Today I’m testing the accuracy of a TX200 against an FWB 300. All shooting is at 10 meters because the FWB falls apart at longer distances. I’m using the most accurate pellets I have for both rifles, because I want both of them to do their best. For the FWB 300 that would be an H&N Finale Match Rifle pellet with a 4.50mm head that gave me a 0.094-inch group of 5 pellets four years ago. I may not be able to shoot that well today, but I will be shooting both rifles, so the test will be even.
Five H&N Finale Match Rifle pellets with 4.50mm heads gave me this 0.094-inch group at 10 meters from the FWB 300 on February 23, 2012. This is the best group I ever shot with this rifle. The same day I also got a 0.117-inch group with the same pellet.
I also thought I would try another premium pellet that I have never shot in this rifle. For that I chose the Qiang Yuan Olympic pellet.
I never really tested the TX200 at 10 meters, so I have no results from that distance. The closest I have recorded results for is 25 yards. At that distance the best pellet is the Crosman Premier heavy. We’ll just have to see what they can do at 10 meters today.
For the additional pellet in the TX I will shoot the JSB Exact Premier pellet. These are hand-sorted pellets that I have been wanting to test for a couple months. My problem was always how do I know what gun they will shoot well in? Today I’m giving them their first little test.
All shooting will be done at 10 meters. The rifles will be rested on a sandbag, the condition in which both rifles do their best. I will shoot some with each rifle to warm up the action, and then I will shoot two groups of the known best pellet and select the best one to show you. For the other pellet I will only shoot one group, because that pellet has no track record with either rifle.

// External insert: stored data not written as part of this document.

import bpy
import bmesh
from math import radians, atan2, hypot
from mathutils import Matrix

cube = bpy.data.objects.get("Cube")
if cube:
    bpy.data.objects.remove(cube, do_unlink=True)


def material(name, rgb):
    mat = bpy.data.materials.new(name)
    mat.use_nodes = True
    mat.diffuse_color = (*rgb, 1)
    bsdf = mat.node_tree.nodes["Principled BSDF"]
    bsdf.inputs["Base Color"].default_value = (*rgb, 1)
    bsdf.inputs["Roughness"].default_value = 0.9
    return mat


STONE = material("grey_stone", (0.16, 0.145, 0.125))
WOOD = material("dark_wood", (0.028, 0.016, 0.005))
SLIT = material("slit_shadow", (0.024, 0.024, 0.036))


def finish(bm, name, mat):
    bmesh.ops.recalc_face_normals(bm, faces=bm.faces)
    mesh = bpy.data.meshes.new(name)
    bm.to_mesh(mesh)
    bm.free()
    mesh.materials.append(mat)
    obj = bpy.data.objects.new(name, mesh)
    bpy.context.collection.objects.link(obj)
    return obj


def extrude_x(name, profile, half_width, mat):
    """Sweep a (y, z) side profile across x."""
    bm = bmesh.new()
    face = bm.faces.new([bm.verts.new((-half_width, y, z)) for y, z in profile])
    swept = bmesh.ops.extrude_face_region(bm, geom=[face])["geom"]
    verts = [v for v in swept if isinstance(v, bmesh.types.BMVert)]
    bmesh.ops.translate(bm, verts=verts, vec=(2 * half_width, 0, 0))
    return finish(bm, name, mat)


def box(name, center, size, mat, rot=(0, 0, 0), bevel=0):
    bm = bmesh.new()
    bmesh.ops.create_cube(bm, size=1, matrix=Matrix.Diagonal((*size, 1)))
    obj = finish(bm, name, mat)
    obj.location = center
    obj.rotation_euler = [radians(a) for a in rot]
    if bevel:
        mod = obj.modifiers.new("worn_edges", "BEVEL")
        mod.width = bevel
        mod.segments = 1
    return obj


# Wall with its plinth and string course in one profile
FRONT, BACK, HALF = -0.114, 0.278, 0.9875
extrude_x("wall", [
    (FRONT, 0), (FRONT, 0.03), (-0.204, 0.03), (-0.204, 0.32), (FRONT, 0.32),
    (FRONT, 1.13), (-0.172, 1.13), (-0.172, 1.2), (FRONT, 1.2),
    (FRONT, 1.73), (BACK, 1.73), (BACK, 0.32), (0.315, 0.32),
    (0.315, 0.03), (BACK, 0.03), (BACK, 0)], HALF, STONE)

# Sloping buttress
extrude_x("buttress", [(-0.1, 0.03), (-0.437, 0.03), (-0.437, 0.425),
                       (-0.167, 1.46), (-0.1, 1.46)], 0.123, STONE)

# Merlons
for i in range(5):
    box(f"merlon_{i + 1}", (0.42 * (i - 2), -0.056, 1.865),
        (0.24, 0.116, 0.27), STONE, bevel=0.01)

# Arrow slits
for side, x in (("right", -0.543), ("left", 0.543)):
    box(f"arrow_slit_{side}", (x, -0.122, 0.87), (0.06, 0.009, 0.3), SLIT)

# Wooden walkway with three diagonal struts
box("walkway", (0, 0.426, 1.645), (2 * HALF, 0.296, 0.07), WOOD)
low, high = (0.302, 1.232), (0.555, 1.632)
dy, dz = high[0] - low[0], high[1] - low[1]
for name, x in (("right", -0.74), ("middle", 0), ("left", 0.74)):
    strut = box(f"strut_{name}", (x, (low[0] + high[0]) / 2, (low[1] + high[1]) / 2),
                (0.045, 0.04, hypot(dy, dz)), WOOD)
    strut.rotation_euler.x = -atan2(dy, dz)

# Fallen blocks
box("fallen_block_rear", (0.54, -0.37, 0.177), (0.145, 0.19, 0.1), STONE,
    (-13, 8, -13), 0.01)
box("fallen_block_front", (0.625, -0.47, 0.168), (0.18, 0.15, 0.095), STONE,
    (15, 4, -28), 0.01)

I will only shoot 5 shots per target. These groups will be so small that they will probably all be in a single hole. Here we go!

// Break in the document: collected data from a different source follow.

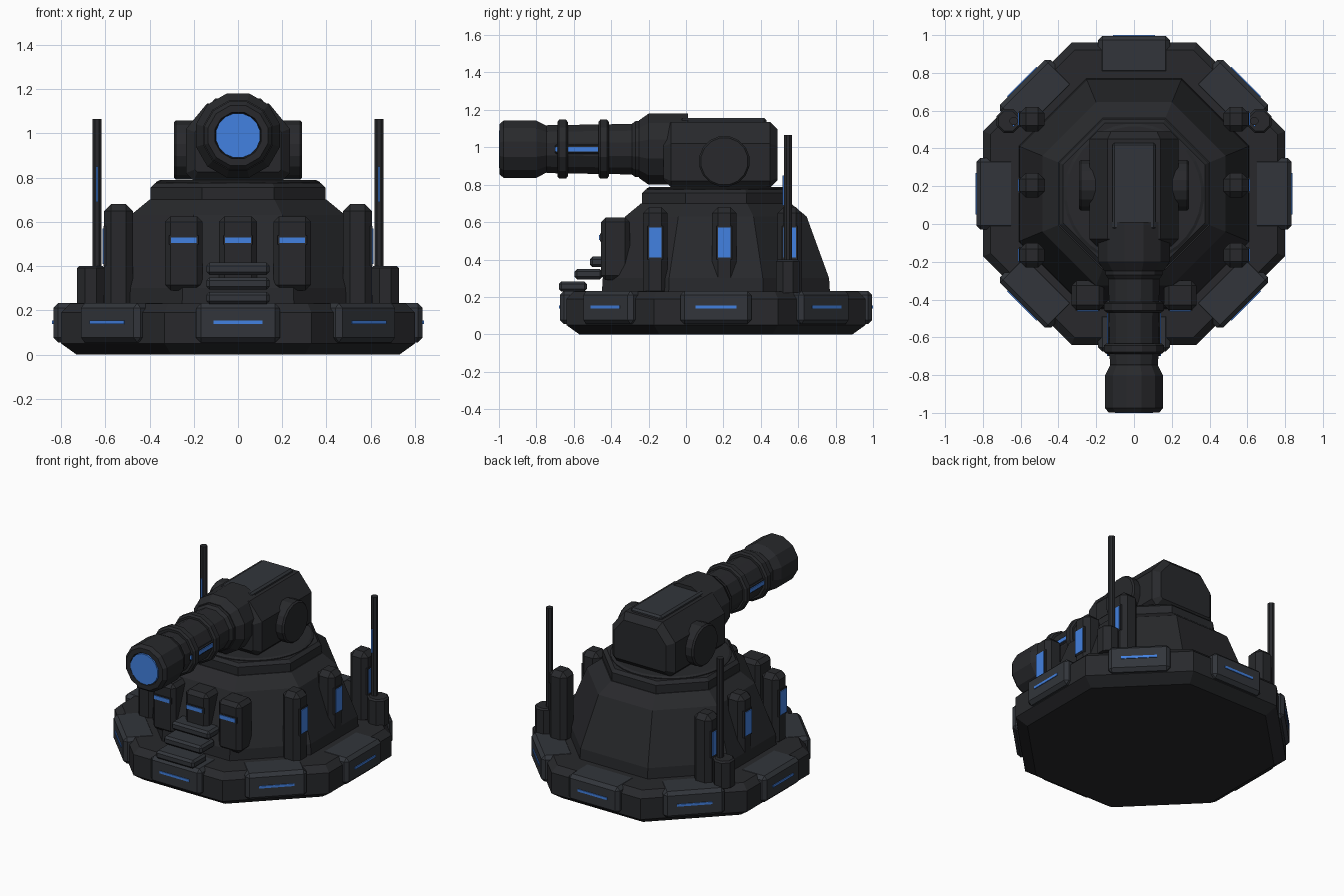
import bpy, bmesh, math
from mathutils import Matrix, Vector

if "Cube" in bpy.data.objects:
    bpy.data.objects.remove(bpy.data.objects["Cube"])

CY = 0.16  # centre of the base in y


def mat(name, col):
    m = bpy.data.materials.new(name)
    m.diffuse_color = (*col, 1)
    m.use_nodes = True
    m.node_tree.nodes["Principled BSDF"].inputs["Base Color"].default_value = m.diffuse_color
    return m


DARK = mat("dark_metal", (0.021, 0.022, 0.025))
PLATE = mat("plate_metal", (0.032, 0.036, 0.043))
BLUE = mat("blue_glow", (0.055, 0.22, 0.75))
T = Matrix.Translation
I = Matrix.Identity(4)


def finish(name, bm, m, material):
    bmesh.ops.transform(bm, matrix=m, verts=bm.verts)
    bmesh.ops.recalc_face_normals(bm, faces=bm.faces)
    me = bpy.data.meshes.new(name)
    bm.to_mesh(me)
    bm.free()
    me.materials.append(material)
    ob = bpy.data.objects.new(name, me)
    bpy.context.collection.objects.link(ob)
    return ob


def box(name, lo, hi, bevel=0, material=DARK, m=I):
    """Chamfered box from its two corners."""
    lo, hi = Vector(lo), Vector(hi)
    bm = bmesh.new()
    bmesh.ops.create_cube(bm, size=1)
    for v in bm.verts:
        v.co = Vector([(lo[i] + hi[i]) / 2 + v.co[i] * (hi[i] - lo[i]) for i in range(3)])
    if bevel:
        bmesh.ops.bevel(bm, geom=bm.edges[:], offset=bevel, segments=1, affect='EDGES')
    return finish(name, bm, m, material)


def lathe(name, profile, n, m=I, material=DARK):
    """Stack of n-sided rings (apothem, height) with a flat side facing front."""
    bm = bmesh.new()
    rings = []
    for r, z in profile:
        R = r / math.cos(math.pi / n)
        rings.append([bm.verts.new((R * math.cos((k + .5) * 2 * math.pi / n),
                                    R * math.sin((k + .5) * 2 * math.pi / n), z)) for k in range(n)])
    for a, b in zip(rings, rings[1:]):
        for k in range(n):
            bm.faces.new((a[k], a[(k + 1) % n], b[(k + 1) % n], b[k]))
    bm.faces.new(rings[0])
    bm.faces.new(rings[-1])
    return finish(name, bm, m, material)


centre = T((0, CY, 0))

# Octagonal base, tower and turntable
lathe("base", [(.73, 0), (.80, .05), (.80, .19), (.76, .23)], 8, centre)
lathe("tower", [(.61, .22), (.605, .30), (.485, .63), (.40, .70)], 8, centre)
lathe("tower_cap", [(.395, .69), (.395, .755), (.375, .775)], 8, centre)
lathe("turntable", [(.37, .76), (.37, .78), (.355, .788)], 32, centre)

# Armour pads with light strips around the base
for k in range(8):
    m = centre @ Matrix.Rotation(k * math.pi / 4, 4, 'Z')
    box(f"armour_pad_{k}", (-.19, -.835, .055), (.19, -.63, .232), .022, PLATE, m)
    box(f"pad_light_{k}", (-.11, -.84, .137), (.11, -.82, .153), 0, BLUE, m)

# Side pillars with glowing windows, antennas, and turret side discs
for s, side in ((1, "right"), (-1, "left")):
    mir = Matrix.Scale(s, 4, (1, 0, 0))
    for k, y in enumerate((-.165, .205, .555)):
        box(f"pillar_{side}_{k}", (.475, y - .065, .2), (.605, y + .065, .68), .032, DARK, mir)
        box(f"window_frame_{side}_{k}", (.58, y - .042, .40), (.608, y + .042, .58), 0, DARK, mir)
        box(f"window_{side}_{k}", (.59, y - .034, .41), (.613, y + .034, .57), 0, BLUE, mir)
    lathe(f"antenna_base_{side}", [(.063, .22), (.063, .39), (.053, .40)], 8, mir @ T((.665, .545, 0)))
    lathe(f"antenna_{side}", [(.021, .38), (.021, 1.065)], 8, mir @ T((.637, .545, 0)))
    box(f"antenna_light_{side}", (.632, .517, .69), (.642, .53, .85), 0, BLUE, mir)
    lathe(f"turret_disc_{side}", [(.134, .2), (.134, .28), (.125, .29)], 16,
          mir @ T((0, .205, .925)) @ Matrix.Rotation(math.pi / 2, 4, 'Y'))
    # Light strips on the barrel sides
    box(f"barrel_strip_frame_{side}", (.1, -.70, .965), (.138, -.46, 1.015), .006, DARK, mir)
    box(f"barrel_light_{side}", (.12, -.70, .977), (.144, -.47, 1.003), 0, BLUE, mir)

# Front sensor boxes, tapering back at the bottom
for k, x in enumerate((-.245, 0, .245)):
    ob = box(f"sensor_box_{k}", (x - .085, -.455, .29), (x + .085, -.30, .625), .025)
    box(f"sensor_frame_{k}", (x - .066, -.459, .497), (x + .066, -.44, .538))
    box(f"sensor_light_{k}", (x - .058, -.464, .505), (x + .058, -.44, .53), 0, BLUE)

# Front steps
for k in range(3):
    y, z = -.68 + .083 * k, .228 + .066 * k
    box(f"step_{k}", (-.143, y, z), (.143, y + .15, z + .055), .014, PLATE)

# Turret housing: chamfered section extruded along y
bm = bmesh.new()
half = [(.20, .785), (.235, .82), (.235, 1.02), (.14, 1.135)]
section = half + [(-x, z) for x, z in reversed(half)]
f = bm.faces.new([bm.verts.new((x, -.12, z)) for x, z in section])
ext = bmesh.ops.extrude_face_region(bm, geom=[f])
bmesh.ops.translate(bm, vec=(0, .61, 0), verts=[g for g in ext['geom'] if isinstance(g, bmesh.types.BMVert)])
ends = [e for e in bm.edges if abs(e.verts[0].co.y - e.verts[1].co.y) < 1e-5]
bmesh.ops.bevel(bm, geom=ends, offset=.04, segments=1, affect='EDGES')
finish("turret_housing", bm, I, DARK)
box("turret_top_plate", (-.115, -.03, 1.11), (.115, .43, 1.157), .012, PLATE)

# Cannon along -y: collar, barrel, clamp rings, muzzle and glowing lens
axis = T((0, 0, .99)) @ Matrix.Rotation(math.pi / 2, 4, 'X')
lathe("barrel_collar", [(.19, -.01), (.19, .20), (.155, .25)], 12, axis)
lathe("barrel", [(.15, .2), (.15, .27), (.135, .29), (.128, .74), (.12, .76)], 12, axis)
for k, y in enumerate((.44, .66)):
    lathe(f"clamp_ring_{k}", [(.145, y - .028), (.158, y - .018), (.158, y + .018), (.145, y + .028)], 12, axis)
lathe("muzzle", [(.122, .72), (.122, .74), (.153, .80), (.153, .975), (.135, .997), (.105, .997), (.10, .98)], 12, axis)
lathe("muzzle_lens", [(.10, .96), (.10, 1.0)], 16, axis, BLUE)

FWB 300 — best pellet
After warming up the gun with five shots I shot two 5-shot groups with H&N Finale Match Rifle pellets. The second group was smallest at 0.16-inches between centers. Not as good as I have done in the past, but still pretty small. The larger group measured 0.228-inches between centers.
TX200 — best pellet

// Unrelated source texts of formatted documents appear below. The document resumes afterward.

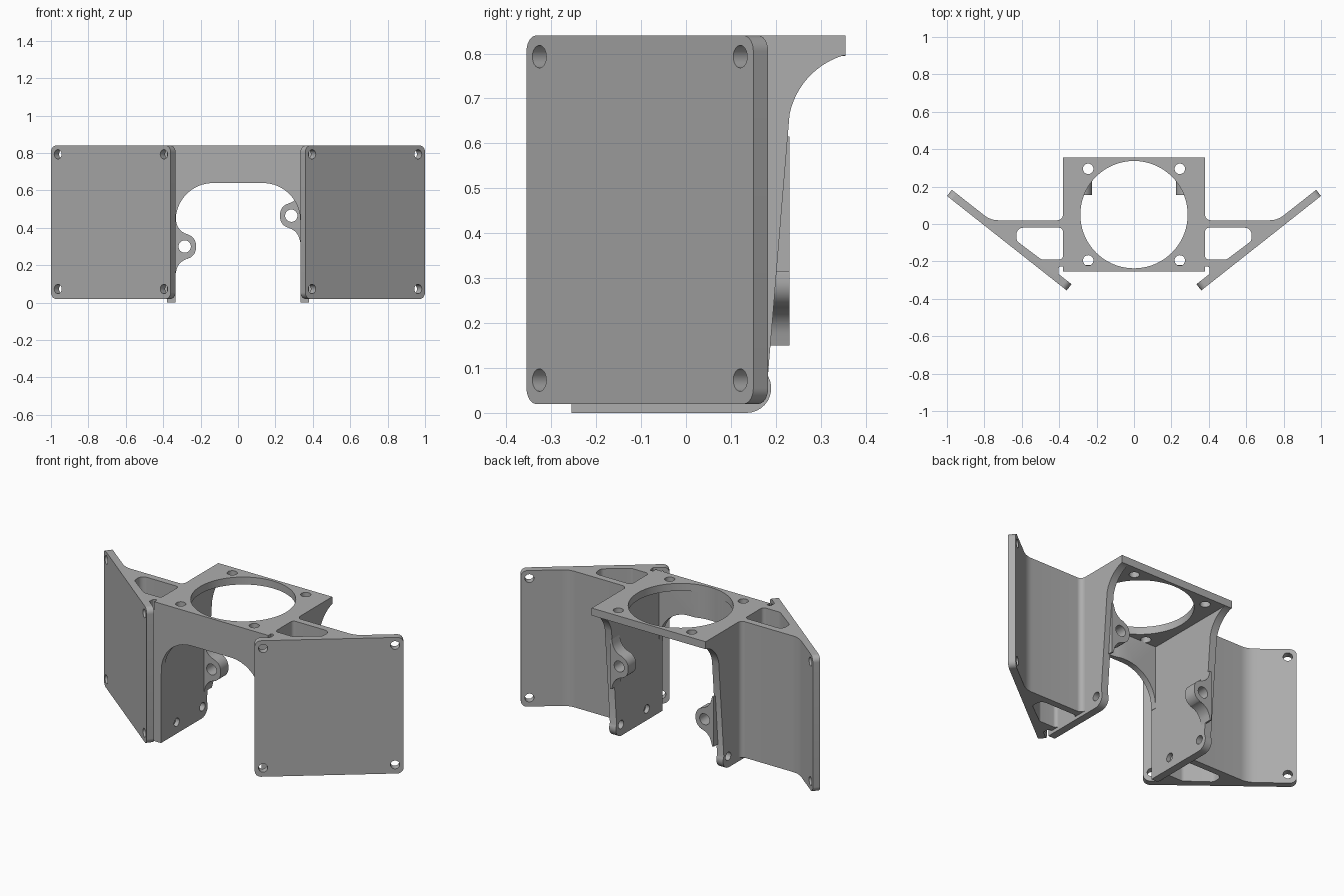
import bpy, bmesh
from math import tan, sin, cos, pi, atan2, radians
from mathutils import Vector, Matrix

cube = bpy.data.objects.get("Cube")
if cube:
    bpy.data.objects.remove(cube, do_unlink=True)

grey = bpy.data.materials.new("plain grey")
grey.use_nodes = True
COLOR = (0.42, 0.42, 0.42, 1)
grey.diffuse_color = COLOR
grey.node_tree.nodes["Principled BSDF"].inputs["Base Color"].default_value = COLOR


def arc(center, radius, start, sweep, steps=12):
    return [(center[0] + radius * cos(start + sweep * i / steps),
             center[1] + radius * sin(start + sweep * i / steps)) for i in range(steps + 1)]


def circle(x, y, radius, steps=32):
    return arc((x, y), radius, 0, 2 * pi, steps)[:-1]


def rounded(corners):
    """Outline from (x, y) or (x, y, fillet radius) corners."""
    out = []
    for i, c in enumerate(corners):
        p = Vector(c[:2])
        if len(c) < 3:
            out.append(tuple(p))
            continue
        a = (Vector(corners[i - 1][:2]) - p).normalized()
        b = (Vector(corners[(i + 1) % len(corners)][:2]) - p).normalized()
        half = a.angle(b) / 2
        center = p + (a + b).normalized() * c[2] / sin(half)
        s = p + a * c[2] / tan(half) - center
        e = p + b * c[2] / tan(half) - center
        sweep = atan2(s.x * e.y - s.y * e.x, s.dot(e))
        out += arc(center, c[2], atan2(s.y, s.x), sweep, 10)
    return out


def prism(name, loops, origin, u, v, depth):
    """Extrude an outline with holes from origin, along u x v."""
    curve = bpy.data.curves.new(name, 'CURVE')
    curve.dimensions = '2D'
    curve.fill_mode = 'BOTH'
    curve.extrude = abs(depth) / 2
    for loop in loops:
        spline = curve.splines.new('POLY')
        spline.points.add(len(loop) - 1)
        for point, (x, y) in zip(spline.points, loop):
            point.co = (x, y, 0, 1)
        spline.use_cyclic_u = True
    temp = bpy.data.objects.new(name + "_curve", curve)
    bpy.context.collection.objects.link(temp)
    graph = bpy.context.evaluated_depsgraph_get()
    mesh = bpy.data.meshes.new_from_object(temp.evaluated_get(graph))
    bpy.data.objects.remove(temp, do_unlink=True)
    bpy.data.curves.remove(curve)

    u, v = Vector(u), Vector(v)
    w = u.cross(v)
    frame = Matrix((u, v, w)).transposed().to_4x4()
    frame.translation = Vector(origin) + w * depth / 2
    mesh.transform(frame)
    bm = bmesh.new()
    bm.from_mesh(mesh)
    bmesh.ops.remove_doubles(bm, verts=bm.verts, dist=0.0001)
    bmesh.ops.recalc_face_normals(bm, faces=bm.faces)
    bm.to_mesh(mesh)
    bm.free()
    mesh.materials.clear()
    mesh.materials.append(grey)
    obj = bpy.data.objects.new(name, mesh)
    bpy.context.collection.objects.link(obj)
    return obj


def smooth(obj):
    bpy.ops.object.select_all(action='DESELECT')
    obj.select_set(True)
    bpy.context.view_layer.objects.active = obj
    bpy.ops.object.shade_smooth_by_angle(angle=radians(30))


X, Y, Z = (1, 0, 0), (0, 1, 0), (0, 0, 1)
TOP, UNDER = 0.84, 0.795
INNER, OUTER = 0.335, 0.38
FRONT, BACK = -0.255, 0.355
parts = []

# Top plate with the large opening and four screw holes
plate = [[(-INNER, FRONT), (INNER, FRONT), (INNER, BACK), (-INNER, BACK)],
         circle(0, 0.05, 0.287, 72)]
plate += [circle(x, y, 0.028) for x in (-0.245, 0.245) for y in (-0.195, 0.295)]
parts.append(prism("top_plate", plate, (0, 0, UNDER), X, Y, TOP - UNDER))

# Arched front wall, hollowed where the large opening passes
arch = rounded([(-INNER, UNDER), (-INNER, 0.42), (-0.333, 0.42), (-0.333, 0.64, 0.2),
                (0.333, 0.64, 0.2), (0.333, 0.42), (INNER, 0.42), (INNER, UNDER)])
front_wall = prism("front_wall", [arch], (0, FRONT, 0), X, Z, -0.035)
cutter = prism("opening_cutter", [circle(0, 0.05, 0.287, 72)], (0, 0, 0.3), X, Y, 0.6)
cutter.hide_render = True
cut = front_wall.modifiers.new("opening", 'BOOLEAN')
cut.operation = 'DIFFERENCE'
cut.object = cutter
bpy.context.view_layer.objects.active = front_wall
bpy.ops.object.modifier_apply(modifier=cut.name)
bpy.data.objects.remove(cutter, do_unlink=True)
parts.append(front_wall)

for side, label, ear_z in ((1, "left", 0.465), (-1, "right", 0.30)):
    # Side wall with a curved gusset at the back
    sweep_start, sweep_end = atan2(0.165, -0.05), atan2(0.035, -0.17)
    gusset = arc((0.40, 0.63), 0.173, sweep_start, sweep_end - sweep_start)
    wall = rounded([(FRONT, TOP), (FRONT, 0), (0.23, 0, 0.055)])
    wall += gusset[::-1] + [(BACK, UNDER), (BACK, TOP)]
    holes = [circle(y, 0.068, 0.025) for y in (-0.105, 0.14)]
    parts.append(prism(label + "_side_wall", [wall] + holes, (side * INNER, 0, 0),
                       Y, Z, side * (OUTER - INNER)))

    # Screw ear inside the back edge of the wall
    ear = rounded([(0.345, 0.15), (0.335, 0.15), (0.315, 0.07, 0.08), (0.225, 0.06, 0.058),
                   (0.225, -0.06, 0.058), (0.315, -0.07, 0.08), (0.335, -0.15), (0.345, -0.15)])
    loops = [[(side * x, z) for x, z in loop] for loop in (ear, circle(0.285, 0, 0.033))]
    parts.append(prism(label + "_ear", loops, (0, 0.23, ear_z), X, Z, 0.075))

    # Hollow bracket joining the wall to the angled panel
    outline = rounded([(0.36, 0.07), (OUTER, 0.07), (OUTER, 0.02, 0.03), (0.767, 0.02, 0.12),
                       (0.86, 0.0935), (0.87, 0.075), (0.42, -0.28), (0.405, -0.266),
                       (0.402, -0.228, 0.01), (0.36, -0.228)])
    pocket = rounded([(OUTER, -0.02, 0.02), (0.628, -0.02, 0.035), (0.628, -0.09, 0.03),
                      (0.495, -0.19, 0.03), (OUTER, -0.19, 0.02)])
    loops = [[(side * x, y) for x, y in loop] for loop in (outline, pocket)]
    parts.append(prism(label + "_bracket", loops, (0, 0, 0.02), X, Y, TOP - 0.02))

    # Angled square panel with rounded corners and screw holes
    width = 0.815
    panel = rounded([(0, 0.02, 0.035), (width, 0.02, 0.035),
                     (width, TOP, 0.035), (0, TOP, 0.035)])
    holes = [circle(u, z, 0.025) for u in (0.046, 0.768) for z in (0.073, 0.793)]
    along = Vector((side * 0.64, 0.505, 0)).normalized()
    parts.append(prism(label + "_panel", [panel] + holes, (side * 0.36, -0.355, 0),
                       along, Z, -side * 0.042))

for part in parts:
    smooth(part)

I warmed up the TX200 similarly. I also had to adjust the scope higher because this was 10 meters instead of the 25 yards it was sighted for. The best of the two groups shot with Premier heavies measures 0.198-inches between centers at 10 meters. The second group measured 0.217-inches. That’s pretty consistent!
The best group shot by the TX200 Mark III is five Crosman Premier heavies going into 0.198-inches at 10 meters.
FWB300 — Qiang Yuan pellet
Now I shifted to the unknown premium pellets for both rifles. The FWB was first. Five Qiang Yuan Olympic pellets went into 0.17-inches at 10 meters. That is so close to the best results with the Finale Match Rifle pellets that I think I have to try this pellet some more in this rifle!
TX200 — JSB Exact Premium pellet
Now it was the TX200’s turn. Five JSB Exact Premium pellets went into 0.252-inches at 10 meters. I don’t need to try any more of these in this rifle. They are clearly not a good pellet for this TX. That doesn’t mean they aren’t wonderful in some other rifles — just not in this TX.
Incidentally, notice how small the group is that I’m calling bad for the TX200. That demonstrates the difference between a TS200 Mark III and most other spring piston air rifles. With most other spring rifles a group like this would have me dancing in the street.
What has been learned?
For starters I’m thankful that today’s test allowed me to shoot a couple of my favorite air rifles. Spending time with them for any reason is always a treat.
I went into the test thinking the TX would beat the FWB. It came close, but the FWB 300 was the more accurate rifle at 10 meters. So I did learn that. Perhaps Dutchjozef will tell us what he had hoped to see from today’s test.
And finally I have a new pellet to test in the FWB 300! That’s always good.